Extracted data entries
□ □ □ □ □ □ □

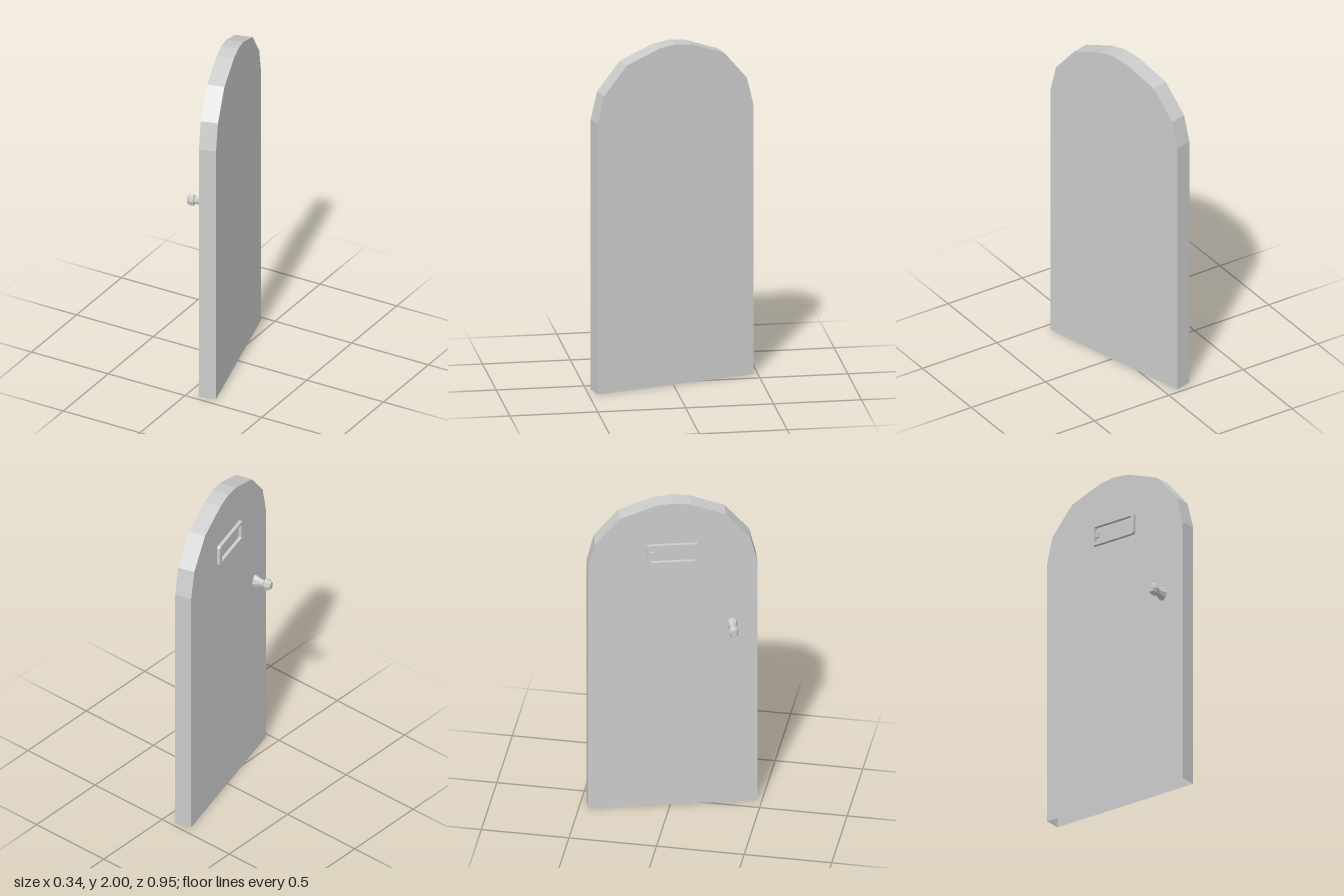
import * as THREE from 'three';

const solid = () => new THREE.MeshStandardMaterial({ color: 0xcccccc, flatShading: true });

function addPart(group, name, geometry, material = solid()) {
  const mesh = new THREE.Mesh(geometry, material);
  mesh.name = name;
  group.add(mesh);
  return mesh;
}

// Rectangle with clipped corners, centred on (0, y)
function clippedRect(PathType, halfW, halfH, y, cut) {
  const points = [
    [halfW, -halfH + cut], [halfW, halfH - cut], [halfW - cut, halfH], [-halfW + cut, halfH],
    [-halfW, halfH - cut], [-halfW, -halfH + cut], [-halfW + cut, -halfH], [halfW - cut, -halfH],
  ];
  return new PathType(points.map(([px, py]) => new THREE.Vector2(px, y + py)));
}

// Arched slab, hollow and open along the bottom edge
function slabGeometry() {
  const half = [[0.478, 0], [0.478, 1.59], [0.438, 1.75], [0.3, 1.912], [0.1, 1.987]];
  const mirrored = half.map(([x, y]) => [-x, y]).reverse();
  const outline = [...half, [0, 2], ...mirrored].map(([x, y]) => new THREE.Vector2(x, y));
  const closed = new THREE.ExtrudeGeometry(new THREE.Shape(outline), { depth: 0.1, bevelEnabled: false });
  closed.translate(0, 0, -0.05);

  // Drop the triangles lying on the ground
  const p = closed.attributes.position;
  const kept = [];
  for (let i = 0; i < p.count; i += 3) {
    if (Math.max(p.getY(i), p.getY(i + 1), p.getY(i + 2)) < 0.001) continue;
    for (let j = i; j < i + 3; j++) kept.push(p.getX(j), p.getY(j), p.getZ(j));
  }
  const open = new THREE.BufferGeometry();
  open.setAttribute('position', new THREE.Float32BufferAttribute(kept, 3));
  open.computeVertexNormals();
  return open;
}

export function createModel() {
  const model = new THREE.Group();
  model.name = 'archedDoor';

  // The door is built facing +z, then swung part way open
  const door = new THREE.Group();
  door.name = 'doorLeaf';
  door.rotation.y = THREE.MathUtils.degToRad(-75);
  model.add(door);

  const slabMaterial = solid();
  slabMaterial.side = THREE.DoubleSide;
  addPart(door, 'slab', slabGeometry(), slabMaterial);

  // Window frame with a small catch on its inner side
  const frame = clippedRect(THREE.Shape, 0.147, 0.065, 1.67, 0.01);
  frame.holes.push(clippedRect(THREE.Path, 0.127, 0.047, 1.67, 0.004));
  addPart(door, 'windowFrame', new THREE.ExtrudeGeometry(frame, { depth: 0.02, bevelEnabled: false }))
    .position.z = 0.05;
  addPart(door, 'windowCatch', new THREE.BoxGeometry(0.022, 0.03, 0.012)).position.set(-0.116, 1.67, 0.056);

  // Knob: flared base, narrow neck and faceted head
  const profile = [[0.042, 0], [0.024, 0.043], [0.022, 0.058], [0.037, 0.068], [0.037, 0.085], [0.024, 0.104], [0, 0.104]];
  const knob = new THREE.LatheGeometry(profile.map(([r, h]) => new THREE.Vector2(r, h)), 8);
  knob.rotateX(Math.PI / 2);
  knob.scale(0.74, 1, 1);
  addPart(door, 'knob', knob).position.set(0.337, 1.18, 0.05);

  return model;
}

□ □ □ □ □ □ □

About this exercise —
After removing each picture, print the entries above exactly as they were.

Task result —
import * as THREE from 'three';

const solid = () => new THREE.MeshStandardMaterial({ color: 0xcccccc, flatShading: true });

function addPart(group, name, geometry, material = solid()) {
  const mesh = new THREE.Mesh(geometry, material);
  mesh.name = name;
  group.add(mesh);
  return mesh;
}

// Rectangle with clipped corners, centred on (0, y)
function clippedRect(PathType, halfW, halfH, y, cut) {
  const points = [
    [halfW, -halfH + cut], [halfW, halfH - cut], [halfW - cut, halfH], [-halfW + cut, halfH],
    [-halfW, halfH - cut], [-halfW, -halfH + cut], [-halfW + cut, -halfH], [halfW - cut, -halfH],
  ];
  return new PathType(points.map(([px, py]) => new THREE.Vector2(px, y + py)));
}

// Arched slab, hollow and open along the bottom edge
function slabGeometry() {
  const half = [[0.478, 0], [0.478, 1.59], [0.438, 1.75], [0.3, 1.912], [0.1, 1.987]];
  const mirrored = half.map(([x, y]) => [-x, y]).reverse();
  const outline = [...half, [0, 2], ...mirrored].map(([x, y]) => new THREE.Vector2(x, y));
  const closed = new THREE.ExtrudeGeometry(new THREE.Shape(outline), { depth: 0.1, bevelEnabled: false });
  closed.translate(0, 0, -0.05);

  // Drop the triangles lying on the ground
  const p = closed.attributes.position;
  const kept = [];
  for (let i = 0; i < p.count; i += 3) {
    if (Math.max(p.getY(i), p.getY(i + 1), p.getY(i + 2)) < 0.001) continue;
    for (let j = i; j < i + 3; j++) kept.push(p.getX(j), p.getY(j), p.getZ(j));
  }
  const open = new THREE.BufferGeometry();
  open.setAttribute('position', new THREE.Float32BufferAttribute(kept, 3));
  open.computeVertexNormals();
  return open;
}

export function createModel() {
  const model = new THREE.Group();
  model.name = 'archedDoor';

  // The door is built facing +z, then swung part way open
  const door = new THREE.Group();
  door.name = 'doorLeaf';
  door.rotation.y = THREE.MathUtils.degToRad(-75);
  model.add(door);

  const slabMaterial = solid();
  slabMaterial.side = THREE.DoubleSide;
  addPart(door, 'slab', slabGeometry(), slabMaterial);

  // Window frame with a small catch on its inner side
  const frame = clippedRect(THREE.Shape, 0.147, 0.065, 1.67, 0.01);
  frame.holes.push(clippedRect(THREE.Path, 0.127, 0.047, 1.67, 0.004));
  addPart(door, 'windowFrame', new THREE.ExtrudeGeometry(frame, { depth: 0.02, bevelEnabled: false }))
    .position.z = 0.05;
  addPart(door, 'windowCatch', new THREE.BoxGeometry(0.022, 0.03, 0.012)).position.set(-0.116, 1.67, 0.056);

  // Knob: flared base, narrow neck and faceted head
  const profile = [[0.042, 0], [0.024, 0.043], [0.022, 0.058], [0.037, 0.068], [0.037, 0.085], [0.024, 0.104], [0, 0.104]];
  const knob = new THREE.LatheGeometry(profile.map(([r, h]) => new THREE.Vector2(r, h)), 8);
  knob.rotateX(Math.PI / 2);
  knob.scale(0.74, 1, 1);
  addPart(door, 'knob', knob).position.set(0.337, 1.18, 0.05);

  return model;
}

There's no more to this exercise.